We placed all the halves, then all the thirds, then we got to the fourths. We had to decide what to do with 2/4 because it was equal to 1/2. The kiddos decided that they wanted to see both numbers so they “stacked” the 2/4 on top of the 1/2 so you could visualize the equivalence.

At the end of day 3 our number line was taking shape!! (see above!)

Day four came along quickly and the numbers grew and grew! the number line quickly became very colorful and kiddos started looking for patterns as the line was complete.

Each kiddo was given post it notes to ‘find patterns’ in the number line. You can see below where the colorful post it notes are all stuck to the paper.

Some of their pattern discoveries were:

“Every denominator [in the 1/2’s column] increases by 2”

“This [the 1/4’s column] pattern is going up by 4’s you can see it in the denominators”

“The numerator counts up as 1,2,3,4,5,6 [in the 1/2’s column]”

“[on the far left] they all have zero in the numerator!!”

“[on the far right] they all have the same number in the numerator and denominator”

None of the kiddos noticed the symmetry in the number line, or the patterns in the color coding…. but I think that will come next week when we hang the number line up on the wall and look at it from slightly farther away.

Super excited for how this lesson turned out! AND I’m even more excited to be apart of Meg Anderson’s new monthly link-up: LOVED THAT LESSON! I definitely LOVED this lesson!

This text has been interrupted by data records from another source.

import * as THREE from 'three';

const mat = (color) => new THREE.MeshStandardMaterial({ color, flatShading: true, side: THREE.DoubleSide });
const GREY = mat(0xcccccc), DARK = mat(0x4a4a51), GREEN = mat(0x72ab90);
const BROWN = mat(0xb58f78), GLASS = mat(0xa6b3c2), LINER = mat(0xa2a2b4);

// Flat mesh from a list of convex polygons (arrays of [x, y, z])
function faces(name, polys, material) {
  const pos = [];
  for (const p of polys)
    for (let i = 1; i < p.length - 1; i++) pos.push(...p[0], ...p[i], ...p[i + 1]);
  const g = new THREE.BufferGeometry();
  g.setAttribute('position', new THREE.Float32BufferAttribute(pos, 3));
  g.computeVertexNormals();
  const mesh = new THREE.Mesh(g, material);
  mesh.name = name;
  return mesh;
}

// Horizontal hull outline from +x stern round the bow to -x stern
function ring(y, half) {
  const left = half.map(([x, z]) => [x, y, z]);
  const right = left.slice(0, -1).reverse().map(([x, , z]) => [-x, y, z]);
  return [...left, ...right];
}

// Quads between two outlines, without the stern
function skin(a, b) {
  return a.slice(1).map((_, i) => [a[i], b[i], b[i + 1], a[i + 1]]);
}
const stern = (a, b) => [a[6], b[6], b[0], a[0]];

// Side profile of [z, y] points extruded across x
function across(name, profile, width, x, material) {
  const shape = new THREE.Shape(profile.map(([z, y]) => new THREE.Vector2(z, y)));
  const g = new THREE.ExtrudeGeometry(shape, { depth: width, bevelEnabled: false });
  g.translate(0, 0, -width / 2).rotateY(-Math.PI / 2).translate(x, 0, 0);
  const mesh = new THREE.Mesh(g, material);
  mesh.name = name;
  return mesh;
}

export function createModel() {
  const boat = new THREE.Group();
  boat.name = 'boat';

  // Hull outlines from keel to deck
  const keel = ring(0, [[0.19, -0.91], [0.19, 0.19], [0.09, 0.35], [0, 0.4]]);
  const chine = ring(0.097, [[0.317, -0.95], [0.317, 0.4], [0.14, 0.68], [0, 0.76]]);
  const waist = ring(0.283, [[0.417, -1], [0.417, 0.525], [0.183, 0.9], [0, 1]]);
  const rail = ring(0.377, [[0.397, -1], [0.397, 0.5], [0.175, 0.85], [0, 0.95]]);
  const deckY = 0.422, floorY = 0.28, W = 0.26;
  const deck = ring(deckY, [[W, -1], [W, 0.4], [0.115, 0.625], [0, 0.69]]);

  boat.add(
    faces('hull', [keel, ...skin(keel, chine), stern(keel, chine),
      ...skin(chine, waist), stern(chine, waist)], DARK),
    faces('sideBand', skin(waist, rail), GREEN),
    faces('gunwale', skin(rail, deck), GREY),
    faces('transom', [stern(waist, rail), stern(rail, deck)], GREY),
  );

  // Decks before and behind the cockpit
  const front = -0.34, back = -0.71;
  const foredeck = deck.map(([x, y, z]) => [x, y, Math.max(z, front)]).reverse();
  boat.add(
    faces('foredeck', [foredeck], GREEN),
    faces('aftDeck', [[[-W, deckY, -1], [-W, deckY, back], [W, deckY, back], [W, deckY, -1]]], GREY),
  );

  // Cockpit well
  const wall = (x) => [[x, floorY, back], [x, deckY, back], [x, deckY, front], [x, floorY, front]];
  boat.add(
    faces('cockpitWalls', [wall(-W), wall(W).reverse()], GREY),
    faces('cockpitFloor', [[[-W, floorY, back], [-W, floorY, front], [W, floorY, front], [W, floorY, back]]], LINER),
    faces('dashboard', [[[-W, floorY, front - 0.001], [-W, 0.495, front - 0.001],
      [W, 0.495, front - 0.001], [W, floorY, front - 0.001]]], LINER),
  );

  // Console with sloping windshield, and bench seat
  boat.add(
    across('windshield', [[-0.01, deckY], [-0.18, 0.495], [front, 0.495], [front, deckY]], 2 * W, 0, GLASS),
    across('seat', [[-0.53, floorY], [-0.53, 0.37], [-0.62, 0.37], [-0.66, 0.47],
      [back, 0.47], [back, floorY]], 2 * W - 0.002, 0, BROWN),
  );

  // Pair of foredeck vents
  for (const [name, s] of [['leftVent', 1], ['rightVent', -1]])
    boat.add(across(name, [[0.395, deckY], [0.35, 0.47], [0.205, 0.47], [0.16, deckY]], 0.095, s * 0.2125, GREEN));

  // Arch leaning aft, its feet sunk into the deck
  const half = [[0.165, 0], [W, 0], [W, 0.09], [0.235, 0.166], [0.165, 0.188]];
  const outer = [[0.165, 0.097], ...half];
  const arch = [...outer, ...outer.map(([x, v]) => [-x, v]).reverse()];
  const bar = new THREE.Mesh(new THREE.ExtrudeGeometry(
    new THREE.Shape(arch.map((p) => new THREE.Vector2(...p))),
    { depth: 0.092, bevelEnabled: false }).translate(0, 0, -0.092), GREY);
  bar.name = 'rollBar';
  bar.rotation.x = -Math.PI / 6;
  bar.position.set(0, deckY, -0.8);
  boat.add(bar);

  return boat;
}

Make sure to click on the link below to go find other lessons people loved!

Interested in making a number line in your classroom? It’s super easy! Just grab some supplies, create some fractional pieces and go to town! However, if you want to save some time and have everything ready to print and cut, you can check out my fraction number line and sort here

Fourth Grade Studio

Awesome! Thanks so much for linking up…and what a GREAT lesson. I can tell that your students did some a-maze-ing thinking! 🙂 Lucky kiddos…

Kim

This is a GREAT lesson! Next year I am determined to do a better job teaching fractions. I bookmarked this page to remember this activity… and how could I not love something so gloriously purple! What a wonderful example of great teaching.

Kim

Finding JOY in 6th Grade

Dilly Dabbles

I love the sequence of this lesson and your integration of technology! I just messaged my team and asked our member that’s updating our math scope and sequence to add this link to our fractions unit. Thanks!

~Melissa

sally

Loved your fraction number line

Natalie Alonso Shirra

WOW!!!! that was amazing, I’m going to try that out as soon as we´ve started learning a bit about fractions! thanks sooooooo much for sharing 🙂 🙂

MissMathDork

You are so very welcome! Would love to hear how it turns out!